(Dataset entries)
******

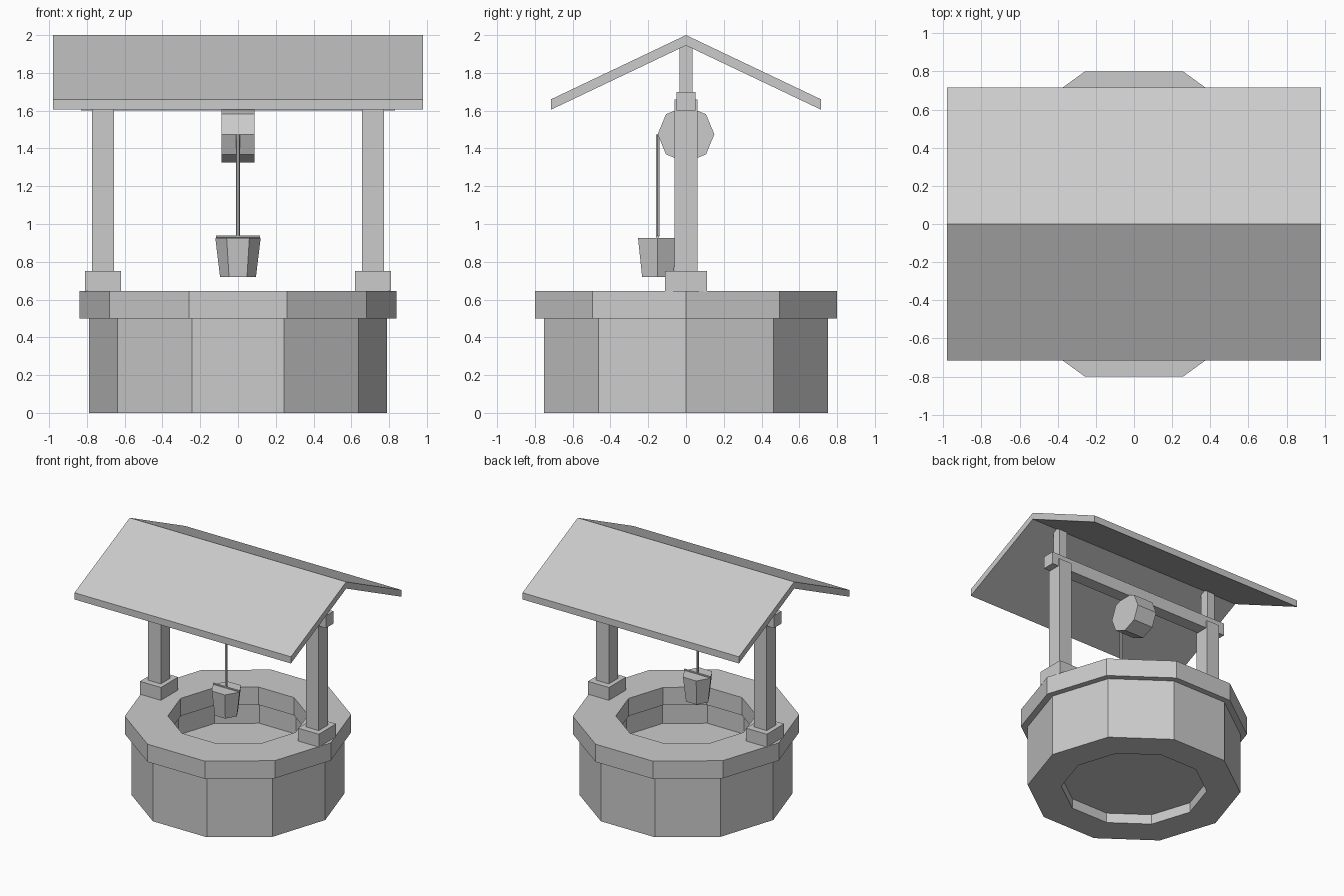
import bpy, bmesh, math

if "Cube" in bpy.data.objects:
    bpy.data.objects.remove(bpy.data.objects["Cube"])


def make(name, verts, faces):
    me = bpy.data.meshes.new(name)
    me.from_pydata(verts, [], faces)
    bm = bmesh.new()
    bm.from_mesh(me)
    bmesh.ops.recalc_face_normals(bm, faces=bm.faces)
    bm.to_mesh(me)
    bm.free()
    ob = bpy.data.objects.new(name, me)
    bpy.context.collection.objects.link(ob)
    return ob


def box(name, x, y, z):
    v = [(a, b, c) for a in x for b in y for c in z]
    return make(name, v, [(0, 1, 3, 2), (4, 6, 7, 5), (0, 4, 5, 1),
                          (2, 3, 7, 6), (0, 2, 6, 4), (1, 5, 7, 3)])


def loft(name, rings, n, closed=False, loc=(0, 0, 0), rot=(0, 0, 0)):
    """Stack n-sided rings (radius, z); closed joins last to first, else capped."""
    v = [(r * math.cos(2 * math.pi * i / n), r * math.sin(2 * math.pi * i / n), z)
         for r, z in rings for i in range(n)]
    m = len(rings)
    f = [(k * n + i, k * n + (i + 1) % n,
          (k + 1) % m * n + (i + 1) % n, (k + 1) % m * n + i)
         for k in range(m if closed else m - 1) for i in range(n)]
    if not closed:
        f += [tuple(range(n)), tuple(range((m - 1) * n, m * n))]
    ob = make(name, v, f)
    ob.location, ob.rotation_euler = loc, rot
    return ob


# Ten-sided well: wall ring, overhanging rim, water inside
loft("well_wall", [(0.79, 0), (0.79, 0.5), (0.54, 0.5), (0.54, 0)], 10, True)
loft("well_rim", [(0.84, 0.5), (0.84, 0.645), (0.52, 0.645), (0.52, 0.5)], 10, True)
loft("water", [(0.54, 0.08), (0.54, 0.34)], 10)

# Posts with feet and short roof supports on both sides
for side, s in (("left", -1), ("right", 1)):
    def span(half):
        return (s * 0.715 - half, s * 0.715 + half)
    box(side + "_foot", span(0.095), (-0.112, 0.112), (0.64, 0.75))
    box(side + "_post", span(0.058), (-0.06, 0.06), (0.645, 1.66))
    box(side + "_roof_support", span(0.035), (-0.035, 0.035), (1.7, 1.95))

# Cross beam
box("cross_beam", (-0.83, 0.83), (-0.05, 0.05), (1.6, 1.7))

# Gable roof: chevron profile extruded along x
prof = [(-0.715, 1.605), (-0.715, 1.66), (0, 2.0), (0.715, 1.66), (0.715, 1.605), (0, 1.945)]
sides = [(i, (i + 1) % 6, 6 + (i + 1) % 6, 6 + i) for i in range(6)]
ends = [(k, k + 1, k + 2, k + 5) for k in (0, 6)] + [(k + 2, k + 3, k + 4, k + 5) for k in (0, 6)]
make("roof", [(x, y, z) for x in (-0.98, 0.98) for y, z in prof], sides + ends)

# Eight-sided winding drum, rope, bucket and handle bar
loft("drum", [(0.15, -0.088), (0.15, 0.088)], 8, loc=(0, 0, 1.475), rot=(0, math.pi / 2, 0))
loft("rope", [(0.01, 0.935), (0.01, 1.475)], 6, loc=(0, -0.15, 0))
loft("bucket", [(0.095, 0.72), (0.12, 0.925)], 6, loc=(0, -0.15, 0))
loft("bucket_handle", [(0.008, -0.117), (0.008, 0.117)], 6,
     loc=(0, -0.15, 0.932), rot=(0, math.pi / 2, 0))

******

Give back exactly the lines from the one containing "0.112), (0.64, 0.75))" through the last line of the records.

**Response to the exercise:**
    box(side + "_foot", span(0.095), (-0.112, 0.112), (0.64, 0.75))
    box(side + "_post", span(0.058), (-0.06, 0.06), (0.645, 1.66))
    box(side + "_roof_support", span(0.035), (-0.035, 0.035), (1.7, 1.95))

# Cross beam
box("cross_beam", (-0.83, 0.83), (-0.05, 0.05), (1.6, 1.7))

# Gable roof: chevron profile extruded along x
prof = [(-0.715, 1.605), (-0.715, 1.66), (0, 2.0), (0.715, 1.66), (0.715, 1.605), (0, 1.945)]
sides = [(i, (i + 1) % 6, 6 + (i + 1) % 6, 6 + i) for i in range(6)]
ends = [(k, k + 1, k + 2, k + 5) for k in (0, 6)] + [(k + 2, k + 3, k + 4, k + 5) for k in (0, 6)]
make("roof", [(x, y, z) for x in (-0.98, 0.98) for y, z in prof], sides + ends)

# Eight-sided winding drum, rope, bucket and handle bar
loft("drum", [(0.15, -0.088), (0.15, 0.088)], 8, loc=(0, 0, 1.475), rot=(0, math.pi / 2, 0))
loft("rope", [(0.01, 0.935), (0.01, 1.475)], 6, loc=(0, -0.15, 0))
loft("bucket", [(0.095, 0.72), (0.12, 0.925)], 6, loc=(0, -0.15, 0))
loft("bucket_handle", [(0.008, -0.117), (0.008, 0.117)], 6,
     loc=(0, -0.15, 0.932), rot=(0, math.pi / 2, 0))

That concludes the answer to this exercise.